____ Records to process
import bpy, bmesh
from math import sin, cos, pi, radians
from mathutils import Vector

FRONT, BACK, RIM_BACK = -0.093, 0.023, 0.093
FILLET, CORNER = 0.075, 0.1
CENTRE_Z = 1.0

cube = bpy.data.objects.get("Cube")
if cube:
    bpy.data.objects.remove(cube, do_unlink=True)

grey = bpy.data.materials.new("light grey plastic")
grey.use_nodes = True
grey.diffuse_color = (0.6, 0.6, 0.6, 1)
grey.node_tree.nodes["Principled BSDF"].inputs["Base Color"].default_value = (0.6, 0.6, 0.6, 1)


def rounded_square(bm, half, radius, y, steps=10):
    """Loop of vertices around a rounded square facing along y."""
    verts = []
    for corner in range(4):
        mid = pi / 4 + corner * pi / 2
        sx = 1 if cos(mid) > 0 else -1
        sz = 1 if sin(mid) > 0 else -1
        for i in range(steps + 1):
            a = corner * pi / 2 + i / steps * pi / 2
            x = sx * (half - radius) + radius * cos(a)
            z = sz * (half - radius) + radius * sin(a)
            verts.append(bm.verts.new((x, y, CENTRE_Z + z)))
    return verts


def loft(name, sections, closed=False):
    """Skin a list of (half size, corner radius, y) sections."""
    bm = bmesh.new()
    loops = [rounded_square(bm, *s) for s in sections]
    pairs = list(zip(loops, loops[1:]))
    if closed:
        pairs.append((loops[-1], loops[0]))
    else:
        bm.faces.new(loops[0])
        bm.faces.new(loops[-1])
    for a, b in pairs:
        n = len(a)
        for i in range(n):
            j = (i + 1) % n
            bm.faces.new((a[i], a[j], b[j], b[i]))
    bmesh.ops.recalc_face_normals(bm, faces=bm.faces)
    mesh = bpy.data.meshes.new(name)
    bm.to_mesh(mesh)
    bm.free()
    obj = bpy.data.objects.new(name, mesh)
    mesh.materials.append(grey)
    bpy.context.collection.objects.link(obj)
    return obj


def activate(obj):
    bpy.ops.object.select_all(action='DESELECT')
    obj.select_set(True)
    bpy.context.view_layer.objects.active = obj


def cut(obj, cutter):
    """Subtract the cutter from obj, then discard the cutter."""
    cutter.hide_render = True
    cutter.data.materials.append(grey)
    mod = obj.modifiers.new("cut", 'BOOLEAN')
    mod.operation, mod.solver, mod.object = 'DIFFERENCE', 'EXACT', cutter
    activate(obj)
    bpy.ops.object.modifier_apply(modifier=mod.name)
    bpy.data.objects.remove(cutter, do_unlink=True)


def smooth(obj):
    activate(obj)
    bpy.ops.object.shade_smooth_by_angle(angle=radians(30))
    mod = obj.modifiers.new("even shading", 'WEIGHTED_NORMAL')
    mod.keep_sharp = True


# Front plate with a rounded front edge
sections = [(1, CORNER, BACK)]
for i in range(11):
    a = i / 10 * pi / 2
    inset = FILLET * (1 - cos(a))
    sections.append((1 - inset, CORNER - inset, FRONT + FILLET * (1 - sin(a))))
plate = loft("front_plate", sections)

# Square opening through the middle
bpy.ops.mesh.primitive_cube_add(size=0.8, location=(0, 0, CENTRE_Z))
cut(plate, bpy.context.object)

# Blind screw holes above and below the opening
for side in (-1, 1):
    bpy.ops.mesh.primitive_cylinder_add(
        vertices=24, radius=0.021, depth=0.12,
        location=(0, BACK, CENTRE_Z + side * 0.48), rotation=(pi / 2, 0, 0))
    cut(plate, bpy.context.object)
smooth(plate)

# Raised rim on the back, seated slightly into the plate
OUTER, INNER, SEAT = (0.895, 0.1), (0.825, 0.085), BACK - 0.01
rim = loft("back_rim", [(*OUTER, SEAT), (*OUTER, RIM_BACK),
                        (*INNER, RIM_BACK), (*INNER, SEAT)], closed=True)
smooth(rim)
________
**Work item:**
Across the whole listing, every line must be copied exactly.

**Solution to this exercise:**
import bpy, bmesh
from math import sin, cos, pi, radians
from mathutils import Vector

FRONT, BACK, RIM_BACK = -0.093, 0.023, 0.093
FILLET, CORNER = 0.075, 0.1
CENTRE_Z = 1.0

cube = bpy.data.objects.get("Cube")
if cube:
    bpy.data.objects.remove(cube, do_unlink=True)

grey = bpy.data.materials.new("light grey plastic")
grey.use_nodes = True
grey.diffuse_color = (0.6, 0.6, 0.6, 1)
grey.node_tree.nodes["Principled BSDF"].inputs["Base Color"].default_value = (0.6, 0.6, 0.6, 1)


def rounded_square(bm, half, radius, y, steps=10):
    """Loop of vertices around a rounded square facing along y."""
    verts = []
    for corner in range(4):
        mid = pi / 4 + corner * pi / 2
        sx = 1 if cos(mid) > 0 else -1
        sz = 1 if sin(mid) > 0 else -1
        for i in range(steps + 1):
            a = corner * pi / 2 + i / steps * pi / 2
            x = sx * (half - radius) + radius * cos(a)
            z = sz * (half - radius) + radius * sin(a)
            verts.append(bm.verts.new((x, y, CENTRE_Z + z)))
    return verts


def loft(name, sections, closed=False):
    """Skin a list of (half size, corner radius, y) sections."""
    bm = bmesh.new()
    loops = [rounded_square(bm, *s) for s in sections]
    pairs = list(zip(loops, loops[1:]))
    if closed:
        pairs.append((loops[-1], loops[0]))
    else:
        bm.faces.new(loops[0])
        bm.faces.new(loops[-1])
    for a, b in pairs:
        n = len(a)
        for i in range(n):
            j = (i + 1) % n
            bm.faces.new((a[i], a[j], b[j], b[i]))
    bmesh.ops.recalc_face_normals(bm, faces=bm.faces)
    mesh = bpy.data.meshes.new(name)
    bm.to_mesh(mesh)
    bm.free()
    obj = bpy.data.objects.new(name, mesh)
    mesh.materials.append(grey)
    bpy.context.collection.objects.link(obj)
    return obj


def activate(obj):
    bpy.ops.object.select_all(action='DESELECT')
    obj.select_set(True)
    bpy.context.view_layer.objects.active = obj


def cut(obj, cutter):
    """Subtract the cutter from obj, then discard the cutter."""
    cutter.hide_render = True
    cutter.data.materials.append(grey)
    mod = obj.modifiers.new("cut", 'BOOLEAN')
    mod.operation, mod.solver, mod.object = 'DIFFERENCE', 'EXACT', cutter
    activate(obj)
    bpy.ops.object.modifier_apply(modifier=mod.name)
    bpy.data.objects.remove(cutter, do_unlink=True)


def smooth(obj):
    activate(obj)
    bpy.ops.object.shade_smooth_by_angle(angle=radians(30))
    mod = obj.modifiers.new("even shading", 'WEIGHTED_NORMAL')
    mod.keep_sharp = True


# Front plate with a rounded front edge
sections = [(1, CORNER, BACK)]
for i in range(11):
    a = i / 10 * pi / 2
    inset = FILLET * (1 - cos(a))
    sections.append((1 - inset, CORNER - inset, FRONT + FILLET * (1 - sin(a))))
plate = loft("front_plate", sections)

# Square opening through the middle
bpy.ops.mesh.primitive_cube_add(size=0.8, location=(0, 0, CENTRE_Z))
cut(plate, bpy.context.object)

# Blind screw holes above and below the opening
for side in (-1, 1):
    bpy.ops.mesh.primitive_cylinder_add(
        vertices=24, radius=0.021, depth=0.12,
        location=(0, BACK, CENTRE_Z + side * 0.48), rotation=(pi / 2, 0, 0))
    cut(plate, bpy.context.object)
smooth(plate)

# Raised rim on the back, seated slightly into the plate
OUTER, INNER, SEAT = (0.895, 0.1), (0.825, 0.085), BACK - 0.01
rim = loft("back_rim", [(*OUTER, SEAT), (*OUTER, RIM_BACK),
                        (*INNER, RIM_BACK), (*INNER, SEAT)], closed=True)
smooth(rim)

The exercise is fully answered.